According to our local bass fishing pro Clifford Pirch, that green tint is a result on new water carrying nutrients into the lake.
Best reported spots have been Alamo Lake (see full report), Bartlett Lake and Apache Lake. In general, crappie will be deep and near large schools of bait fish.
So there you go! See our Fish&Boat Arizona map for directions to our state’s primary fisheries.
See the full report for more details, and please share your fishing memories and pictures with us at BFishing@AZGFD.gov.
Don’t forget to bring your license! Need one? They can be purchased online. Your purchase helps conserve wildlife for future generations! (The Arizona Game and Fish Department does not receive state tax dollars.)
Free fishing events
We have lots of upcoming, free fishing clinics and events open to the public in the Phoenix, Tucson and southwest Arizona areas.
Frank: I spent a couple of days last week on Roosevelt and would call the bass fishing good. Sixteen keepers (including the attached 8-pound, 4-ounce beauty) and 10 a day later. Fishing cranks in 8-10 feet, and it is an afternoon bite.
Todd B.: I just read the report from the 7th. I have been telling people these fish are big this year. I have been fishing at Veteran’s lately for trout. The trout there have been averaging 14-15 inches and weighing about a pound each. These are nice fish for the average stocker. I have caught a few around two pounds each. I have seen some bigger ones cruising around however. Berkley Power Eggs have been the trick at Veteran’s this year. I use a little anise extract on the eggs before casting out. Just a little of the extract goes a long way, so just use a drop or two. I am still fishing in shallower water, and limiting out each trip. An eighteen inch leader seems to be doing the trick. Thank you.
Barry W.: Striper action was great last week at Pleasant. Maybe with the temps warming up this has caused the fish to be a little more aggressive. A friend and I fished from 2 p.m. to sunset.

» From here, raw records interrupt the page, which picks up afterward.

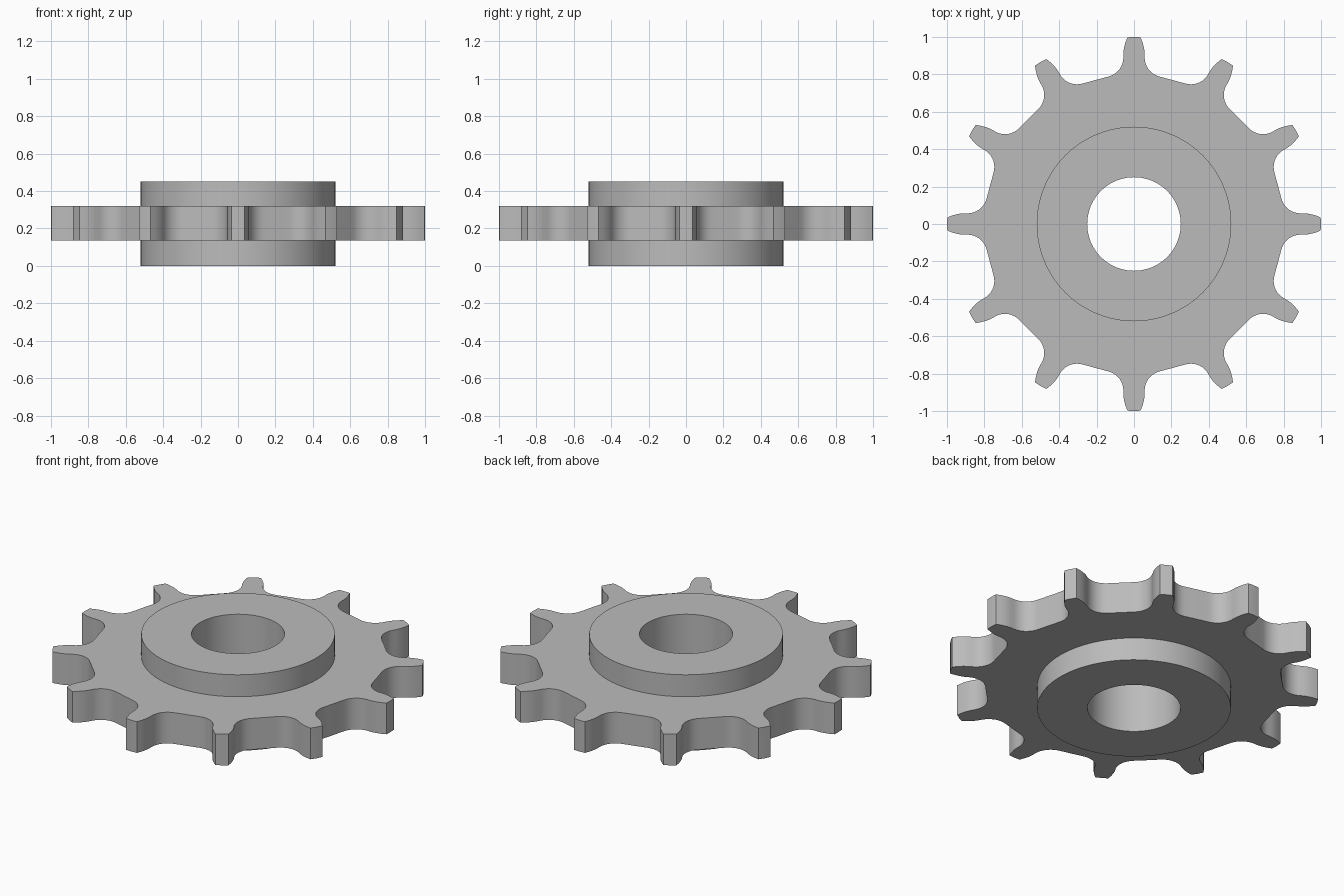
import bpy, bmesh
from math import sin, cos, pi, radians, hypot, atan2

cube = bpy.data.objects.get("Cube")
if cube:
    bpy.data.objects.remove(cube)

TEETH = 12
BORE_R, HUB_R, HEIGHT = 0.25, 0.52, 0.45
PLATE_Z = (0.135, 0.32)

steel = bpy.data.materials.new("plain grey")
steel.use_nodes = True
GREY = (0.5, 0.5, 0.5, 1)
steel.diffuse_color = GREY
steel.node_tree.nodes["Principled BSDF"].inputs["Base Color"].default_value = GREY


def ring(radius, angles, z):
    return [(radius * cos(a), radius * sin(a), z) for a in angles]


def closed_band(name, rings):
    """Skin a closed loop of equal-length rings into a solid of revolution."""
    bm = bmesh.new()
    loops = [[bm.verts.new(p) for p in r] for r in rings]
    n = len(loops[0])
    for k, lower in enumerate(loops):
        upper = loops[(k + 1) % len(loops)]
        for i in range(n):
            j = (i + 1) % n
            bm.faces.new((lower[i], lower[j], upper[j], upper[i]))
    bmesh.ops.recalc_face_normals(bm, faces=bm.faces)
    mesh = bpy.data.meshes.new(name)
    bm.to_mesh(mesh)
    bm.free()
    obj = bpy.data.objects.new(name, mesh)
    bpy.context.collection.objects.link(obj)
    mesh.materials.append(steel)
    bpy.ops.object.select_all(action="DESELECT")
    obj.select_set(True)
    bpy.context.view_layer.objects.active = obj
    bpy.ops.object.shade_smooth_by_angle(angle=radians(30))
    return obj


# Half tooth as (sideways, outward): tip, bulged flank, round fillet, flat root
half = [(0.035, 0.998), (0.046, 0.97), (0.054, 0.94), (0.057, 0.915)]
fillet_r, fx, fy = 0.105, 0.162, 0.89
for k in range(10):
    a = radians(180 + 75 * k / 9)
    half.append((fx + fillet_r * cos(a), fy + fillet_r * sin(a)))
half.append((0.170, 0.779))

# Mirror the half tooth, then repeat it around the axis
polar = [(atan2(s, o), hypot(s, o)) for s, o in half]
root = (pi / TEETH, 0.797)
tooth = [(-a, r) for a, r in reversed(polar)] + [(0, 1.0)] + polar + [root]
outline = [(a + 2 * pi * t / TEETH, r) for t in range(TEETH) for a, r in tooth]
angles = [a for a, _ in outline]


def toothed(z):
    return [(r * cos(a), r * sin(a), z) for a, r in outline]


# Toothed plate, its inner edge buried in the hub
low, high = PLATE_Z
closed_band("toothed_plate", [ring(HUB_R - 0.02, angles, low), toothed(low),
                              toothed(high), ring(HUB_R - 0.02, angles, high)])

# Hub with a through bore
steps = [2 * pi * i / 96 for i in range(96)]
closed_band("hub", [ring(BORE_R, steps, 0), ring(HUB_R, steps, 0),
                    ring(HUB_R, steps, HEIGHT), ring(BORE_R, steps, HEIGHT)])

To be honest it took a few hours to locate the fish and was slow. Many northern coves we tried did not have many striper on the fish finder. Around 4:30 p.m. we located a huge school of striper (200-plus fish) at the depth of around 20-28 feet. The striper were working a reef nearshore that dropped from 4-20 feet and having a feeding frenzy on shad.
We used a drop shot rig with anchovies and caught 37 stripers in less than an hour. The exciting thing about this fishing trip is my friend and I both had five double headers in that hour. Normally the striper action is much slower this time of year compared to the summer action at Lake Pleasant.

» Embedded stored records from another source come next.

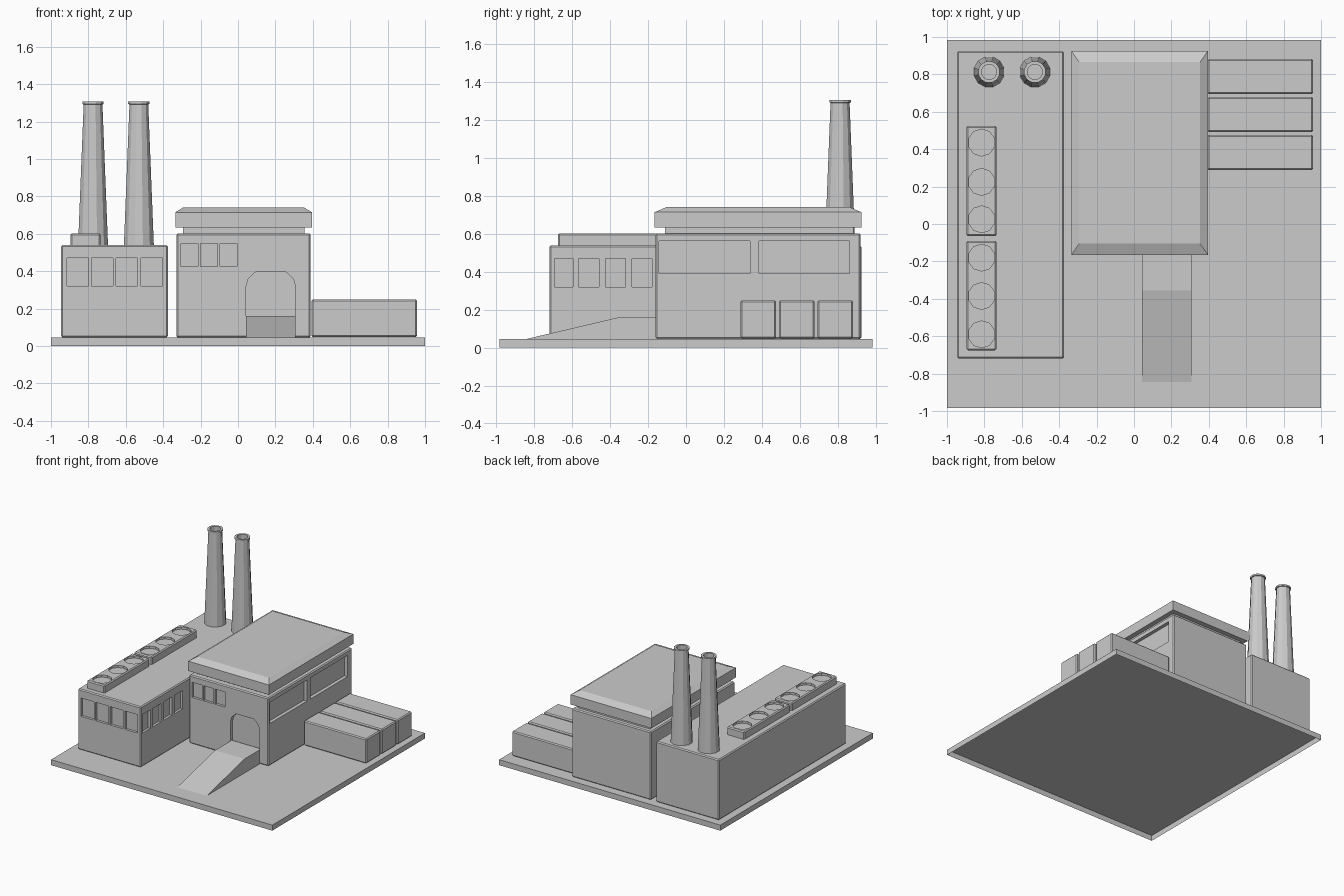
import bpy, bmesh, math
from mathutils import Matrix

if "Cube" in bpy.data.objects:
    bpy.data.objects.remove(bpy.data.objects["Cube"])

G = 0.045  # top of the base slab


def to_object(name, bm):
    bmesh.ops.recalc_face_normals(bm, faces=bm.faces)
    me = bpy.data.meshes.new(name)
    bm.to_mesh(me)
    bm.free()
    ob = bpy.data.objects.new(name, me)
    bpy.context.collection.objects.link(ob)
    return ob


def add_box(bm, x, y, z):
    m = Matrix.Translation(((x[0] + x[1]) / 2, (y[0] + y[1]) / 2, (z[0] + z[1]) / 2))
    m = m @ Matrix.Diagonal((x[1] - x[0], y[1] - y[0], z[1] - z[0], 1))
    return bmesh.ops.create_cube(bm, size=1, matrix=m)["verts"]


def box(name, x, y, z, bevel=0.0):
    bm = bmesh.new()
    add_box(bm, x, y, z)
    if bevel:
        bmesh.ops.bevel(bm, geom=bm.edges[:], offset=bevel, segments=1,
                        affect='EDGES', profile=0.5)
    return to_object(name, bm)


def extrude_profile(bm, pts, vec):
    face = bm.faces.new([bm.verts.new(p) for p in pts])
    new = bmesh.ops.extrude_face_region(bm, geom=[face], use_keep_orig=True)["geom"]
    bmesh.ops.translate(bm, verts=[v for v in new if isinstance(v, bmesh.types.BMVert)], vec=vec)


def carve(ob, bm):
    cutter = to_object("cutter", bm)
    cutter.hide_render = True
    mod = ob.modifiers.new("recesses", 'BOOLEAN')
    mod.operation, mod.solver, mod.object = 'DIFFERENCE', 'EXACT', cutter
    bpy.context.view_layer.objects.active = ob
    bpy.ops.object.modifier_apply(modifier=mod.name)
    bpy.data.objects.remove(cutter, do_unlink=True)


def lathe(name, rings, centre, n=12):
    bm = bmesh.new()
    loops = []
    for r, z in rings:
        loops.append([bm.verts.new((centre[0] + r * math.cos((i + .5) * math.tau / n),
                                    centre[1] + r * math.sin((i + .5) * math.tau / n), z))
                      for i in range(n)])
    for a, b in zip(loops, loops[1:]):
        for i in range(n):
            j = (i + 1) % n
            bm.faces.new((a[i], a[j], b[j], b[i]))
    bm.faces.new(loops[0])
    bm.faces.new(loops[-1])
    return to_object(name, bm)


# Base slab, open underneath
bm = bmesh.new()
add_box(bm, (-1, 1), (-0.985, 0.985), (0, G))
bmesh.ops.delete(bm, geom=[f for f in bm.faces if f.calc_center_median().z < 0.01], context='FACES_ONLY')
to_object("base", bm)

# Left wing with recessed windows on its front and inner side
wing = box("left_wing", (-0.945, -0.375), (-0.72, 0.925), (G, 0.54), 0.008)
bm = bmesh.new()
for i in range(4):
    x = -0.915 + i * 0.132
    add_box(bm, (x, x + 0.115), (-0.8, -0.70), (0.32, 0.47))
    y = -0.71 + i * 0.142
    if i == 0:
        y += 0.015
    add_box(bm, (-0.395, -0.3), (y, -0.597 + i * 0.139), (0.32, 0.47))
carve(wing, bm)

# Main hall with front windows, arched doorway and long side windows
hall = box("main_hall", (-0.33, 0.388), (-0.16, 0.922), (G, 0.603), 0.008)
bm = bmesh.new()
for i in range(3):
    x = -0.305 + i * 0.105
    add_box(bm, (x, x + 0.09), (-0.25, -0.14), (0.425, 0.548))
for y in ((-0.143, 0.337), (0.385, 0.862)):
    add_box(bm, (0.36, 0.5), y, (0.39, 0.563))
arch = [(0.042, 0.1), (0.308, 0.1), (0.308, 0.315), (0.295, 0.36), (0.255, 0.397),
        (0.095, 0.397), (0.055, 0.36), (0.042, 0.315)]
extrude_profile(bm, [(x, -0.25, z) for x, z in arch], (0, 0.12, 0))
carve(hall, bm)

# Roof neck and chamfered roof slab
box("roof_neck", (-0.295, 0.355), (-0.11, 0.885), (0.59, 0.65))
bm = bmesh.new()
for v in add_box(bm, (-0.335, 0.395), (-0.165, 0.925), (0.635, 0.715)):
    pass
top = [f for f in bm.faces if f.calc_center_median().z > 0.71]
new = bmesh.ops.extrude_face_region(bm, geom=top)["geom"]
for v in new:
    if isinstance(v, bmesh.types.BMVert):
        v.co.x += 0.042 if v.co.x < 0 else -0.042
        v.co.y += 0.06 if v.co.y < 0 else -0.06
        v.co.z = 0.741
bmesh.ops.delete(bm, geom=[f for f in top if f.is_valid], context='FACES_ONLY')
to_object("roof", bm)

# Entrance ramp
bm = bmesh.new()
ramp = [(-0.845, G), (-0.355, 0.16), (-0.14, 0.16), (-0.14, G)]
extrude_profile(bm, [(0.042, y, z) for y, z in ramp], (0.266, 0, 0))
to_object("ramp", bm)

# Three containers on the right
for i in range(3):
    y = 0.288 + i * 0.203
    box(f"container_{i + 1}", (0.393, 0.958), (y, y + 0.188), (G + 0.003, 0.25), 0.008)

# Rooftop fan units with round recesses
for i, (y0, y1, fans) in enumerate((((-0.675), -0.09, (-0.59, -0.385, -0.18)),
                                    (-0.065, 0.525, (0.025, 0.225, 0.435)))):
    unit = box(f"fan_unit_{i + 1}", (-0.895, -0.735), (y0, y1), (0.53, 0.603), 0.008)
    bm = bmesh.new()
    for y in fans:
        bmesh.ops.create_cone(bm, cap_ends=True, segments=10, radius1=0.072, radius2=0.072,
                              depth=0.1, matrix=Matrix.Translation((-0.815, y, 0.635)))
    carve(unit, bm)

# Hollow chimneys
for i, x in enumerate((-0.775, -0.53)):
    lathe(f"chimney_{i + 1}", [(0.083, 0.535), (0.052, 1.292), (0.059, 1.294),
                               (0.059, 1.307), (0.041, 1.307), (0.041, 1.2)], (x, 0.813))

The key is to find the schools of striper. If you don’t have a fish-finder I would recommend dropping bait and chumming. If you don’t get any bites or action after 20 minutes bring the lines up and try a different location (keep searching). Striper travel in schools and are constantly on the move from what literature says and what I have witnessed. Once you find the school be sure to chum and keep that school interested below your boat.
We did not catch any fish bigger than 1.5 pounds, but the action was constant. We did see some anglers catching fish near us that were in the 5-6 pound range. It’s a great time to get out on the water and fish for striper, but it just requires a little more work to find them.
Also for you crappie fisherman we found lots of crappie suspended at 10-15 feet near underwater brush/ trees in the far back coves. I would highly recommend using a live minnow at around 8-10 feet or very small jigs. We talked to one kayaker who caught a few that same day using very small live minnows with a small circle hook. I have included a video that is two minutes long showing the constant fun action we had but most important it recorded our back-to-back double headers.